**Supplied records**
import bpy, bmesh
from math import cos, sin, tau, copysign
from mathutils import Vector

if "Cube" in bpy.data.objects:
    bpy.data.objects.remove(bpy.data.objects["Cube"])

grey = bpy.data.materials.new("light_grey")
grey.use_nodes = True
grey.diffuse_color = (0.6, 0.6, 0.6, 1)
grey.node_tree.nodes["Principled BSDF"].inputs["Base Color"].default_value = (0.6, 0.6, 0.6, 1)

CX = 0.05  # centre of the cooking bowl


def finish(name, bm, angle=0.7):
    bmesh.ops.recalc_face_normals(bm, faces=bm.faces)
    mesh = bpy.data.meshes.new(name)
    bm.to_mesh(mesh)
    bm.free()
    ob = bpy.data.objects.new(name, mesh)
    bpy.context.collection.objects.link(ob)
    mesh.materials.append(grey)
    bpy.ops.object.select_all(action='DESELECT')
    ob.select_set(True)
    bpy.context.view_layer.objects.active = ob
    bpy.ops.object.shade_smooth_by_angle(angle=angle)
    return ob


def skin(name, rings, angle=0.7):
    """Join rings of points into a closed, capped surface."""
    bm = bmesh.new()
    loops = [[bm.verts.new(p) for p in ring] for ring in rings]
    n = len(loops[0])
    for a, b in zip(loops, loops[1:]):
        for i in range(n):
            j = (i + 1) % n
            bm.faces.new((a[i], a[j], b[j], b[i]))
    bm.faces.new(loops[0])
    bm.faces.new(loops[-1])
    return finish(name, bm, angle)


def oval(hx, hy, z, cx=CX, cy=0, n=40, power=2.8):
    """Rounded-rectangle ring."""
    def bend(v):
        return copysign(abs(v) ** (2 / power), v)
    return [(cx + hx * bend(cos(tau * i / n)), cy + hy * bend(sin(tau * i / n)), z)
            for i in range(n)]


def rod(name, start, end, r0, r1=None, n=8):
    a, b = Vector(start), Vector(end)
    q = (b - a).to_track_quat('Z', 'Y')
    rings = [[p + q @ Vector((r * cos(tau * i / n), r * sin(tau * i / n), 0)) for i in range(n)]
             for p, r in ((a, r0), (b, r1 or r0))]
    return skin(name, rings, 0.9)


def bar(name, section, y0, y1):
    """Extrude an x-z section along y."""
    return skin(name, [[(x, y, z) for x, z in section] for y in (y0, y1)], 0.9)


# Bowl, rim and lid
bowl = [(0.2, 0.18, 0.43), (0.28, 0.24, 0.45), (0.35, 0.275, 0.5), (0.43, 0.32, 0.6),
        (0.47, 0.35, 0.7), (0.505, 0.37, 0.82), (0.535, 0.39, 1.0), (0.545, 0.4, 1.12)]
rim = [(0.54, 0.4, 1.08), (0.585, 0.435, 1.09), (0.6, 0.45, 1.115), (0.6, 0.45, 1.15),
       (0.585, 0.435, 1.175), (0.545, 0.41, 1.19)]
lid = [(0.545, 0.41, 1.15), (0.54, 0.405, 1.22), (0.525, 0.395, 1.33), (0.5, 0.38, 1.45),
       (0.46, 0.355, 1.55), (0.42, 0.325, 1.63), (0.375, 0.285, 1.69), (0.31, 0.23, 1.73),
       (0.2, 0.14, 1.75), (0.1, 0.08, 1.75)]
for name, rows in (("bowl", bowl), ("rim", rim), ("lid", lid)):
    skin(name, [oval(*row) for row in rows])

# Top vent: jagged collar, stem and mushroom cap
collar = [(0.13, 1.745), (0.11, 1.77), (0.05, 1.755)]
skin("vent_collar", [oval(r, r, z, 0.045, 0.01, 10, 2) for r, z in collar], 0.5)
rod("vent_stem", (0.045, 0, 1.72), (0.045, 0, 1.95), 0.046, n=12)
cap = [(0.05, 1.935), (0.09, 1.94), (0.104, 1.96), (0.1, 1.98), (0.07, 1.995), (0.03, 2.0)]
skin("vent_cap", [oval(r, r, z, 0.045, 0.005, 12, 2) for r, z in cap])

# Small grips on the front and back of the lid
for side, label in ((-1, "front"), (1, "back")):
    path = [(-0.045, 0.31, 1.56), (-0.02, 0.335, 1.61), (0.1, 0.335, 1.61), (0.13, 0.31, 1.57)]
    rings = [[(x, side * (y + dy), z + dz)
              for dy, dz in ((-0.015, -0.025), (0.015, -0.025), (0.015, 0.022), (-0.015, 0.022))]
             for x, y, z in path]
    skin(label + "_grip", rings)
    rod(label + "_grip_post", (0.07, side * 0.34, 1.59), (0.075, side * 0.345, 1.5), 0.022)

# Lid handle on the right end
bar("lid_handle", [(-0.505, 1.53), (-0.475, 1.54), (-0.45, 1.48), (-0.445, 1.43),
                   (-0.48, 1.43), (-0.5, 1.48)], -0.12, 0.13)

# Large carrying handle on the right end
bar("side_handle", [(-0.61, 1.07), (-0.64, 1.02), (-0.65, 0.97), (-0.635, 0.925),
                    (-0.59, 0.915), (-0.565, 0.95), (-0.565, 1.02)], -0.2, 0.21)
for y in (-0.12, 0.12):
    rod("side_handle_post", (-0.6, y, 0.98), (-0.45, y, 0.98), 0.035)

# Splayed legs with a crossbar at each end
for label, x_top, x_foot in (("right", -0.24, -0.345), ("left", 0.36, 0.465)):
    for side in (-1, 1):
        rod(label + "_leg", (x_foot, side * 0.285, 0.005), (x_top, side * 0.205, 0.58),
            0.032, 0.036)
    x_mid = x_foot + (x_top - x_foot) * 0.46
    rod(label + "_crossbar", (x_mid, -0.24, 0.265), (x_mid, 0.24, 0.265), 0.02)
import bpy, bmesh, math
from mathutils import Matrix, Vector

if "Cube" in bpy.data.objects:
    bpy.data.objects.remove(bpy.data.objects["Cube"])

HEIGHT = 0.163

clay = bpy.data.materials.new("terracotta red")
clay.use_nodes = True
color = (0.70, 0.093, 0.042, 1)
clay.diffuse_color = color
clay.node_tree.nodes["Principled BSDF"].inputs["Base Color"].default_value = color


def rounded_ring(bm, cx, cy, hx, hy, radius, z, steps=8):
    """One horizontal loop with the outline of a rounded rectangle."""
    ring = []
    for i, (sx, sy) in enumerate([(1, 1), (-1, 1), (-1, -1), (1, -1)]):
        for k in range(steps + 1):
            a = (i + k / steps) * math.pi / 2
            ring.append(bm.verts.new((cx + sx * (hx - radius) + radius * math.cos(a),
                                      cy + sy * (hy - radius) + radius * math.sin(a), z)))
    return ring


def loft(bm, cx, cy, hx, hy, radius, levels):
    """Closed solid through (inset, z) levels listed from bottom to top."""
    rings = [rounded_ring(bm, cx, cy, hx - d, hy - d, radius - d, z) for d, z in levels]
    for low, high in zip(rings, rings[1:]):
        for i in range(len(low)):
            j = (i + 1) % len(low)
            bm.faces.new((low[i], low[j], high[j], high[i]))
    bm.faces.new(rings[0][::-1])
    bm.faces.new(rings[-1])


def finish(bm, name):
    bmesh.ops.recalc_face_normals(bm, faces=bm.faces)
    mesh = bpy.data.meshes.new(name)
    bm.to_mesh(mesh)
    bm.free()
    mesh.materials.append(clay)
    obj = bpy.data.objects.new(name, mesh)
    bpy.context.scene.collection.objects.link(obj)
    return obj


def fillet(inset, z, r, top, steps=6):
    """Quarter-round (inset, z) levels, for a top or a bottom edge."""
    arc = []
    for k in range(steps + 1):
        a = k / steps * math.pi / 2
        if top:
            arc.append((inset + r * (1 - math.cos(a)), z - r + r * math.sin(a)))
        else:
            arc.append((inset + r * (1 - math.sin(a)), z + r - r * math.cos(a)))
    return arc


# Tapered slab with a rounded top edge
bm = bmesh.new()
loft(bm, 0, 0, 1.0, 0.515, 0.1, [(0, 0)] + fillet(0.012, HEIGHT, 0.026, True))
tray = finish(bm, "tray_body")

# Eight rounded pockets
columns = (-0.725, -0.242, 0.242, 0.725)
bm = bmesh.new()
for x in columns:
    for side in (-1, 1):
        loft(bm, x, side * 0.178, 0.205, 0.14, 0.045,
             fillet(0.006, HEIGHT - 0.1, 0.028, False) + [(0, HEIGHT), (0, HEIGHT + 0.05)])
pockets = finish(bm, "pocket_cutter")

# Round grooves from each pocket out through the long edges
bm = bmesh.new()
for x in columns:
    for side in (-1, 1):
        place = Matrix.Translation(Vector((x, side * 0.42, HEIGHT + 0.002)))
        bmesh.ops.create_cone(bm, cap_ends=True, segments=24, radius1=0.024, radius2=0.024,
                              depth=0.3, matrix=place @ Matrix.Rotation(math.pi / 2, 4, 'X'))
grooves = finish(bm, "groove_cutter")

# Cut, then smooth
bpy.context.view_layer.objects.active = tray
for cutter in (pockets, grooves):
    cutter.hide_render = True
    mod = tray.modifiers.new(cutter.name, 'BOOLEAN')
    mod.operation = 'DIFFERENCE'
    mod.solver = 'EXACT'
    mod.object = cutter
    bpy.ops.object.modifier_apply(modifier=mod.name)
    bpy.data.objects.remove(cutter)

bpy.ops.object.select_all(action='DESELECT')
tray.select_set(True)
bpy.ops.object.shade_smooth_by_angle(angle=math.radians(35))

**Task goal**
Match on "copysign" and copy out every line of the entries that contains it.

**Problem solution**
from math import cos, sin, tau, copysign
        return copysign(abs(v) ** (2 / power), v)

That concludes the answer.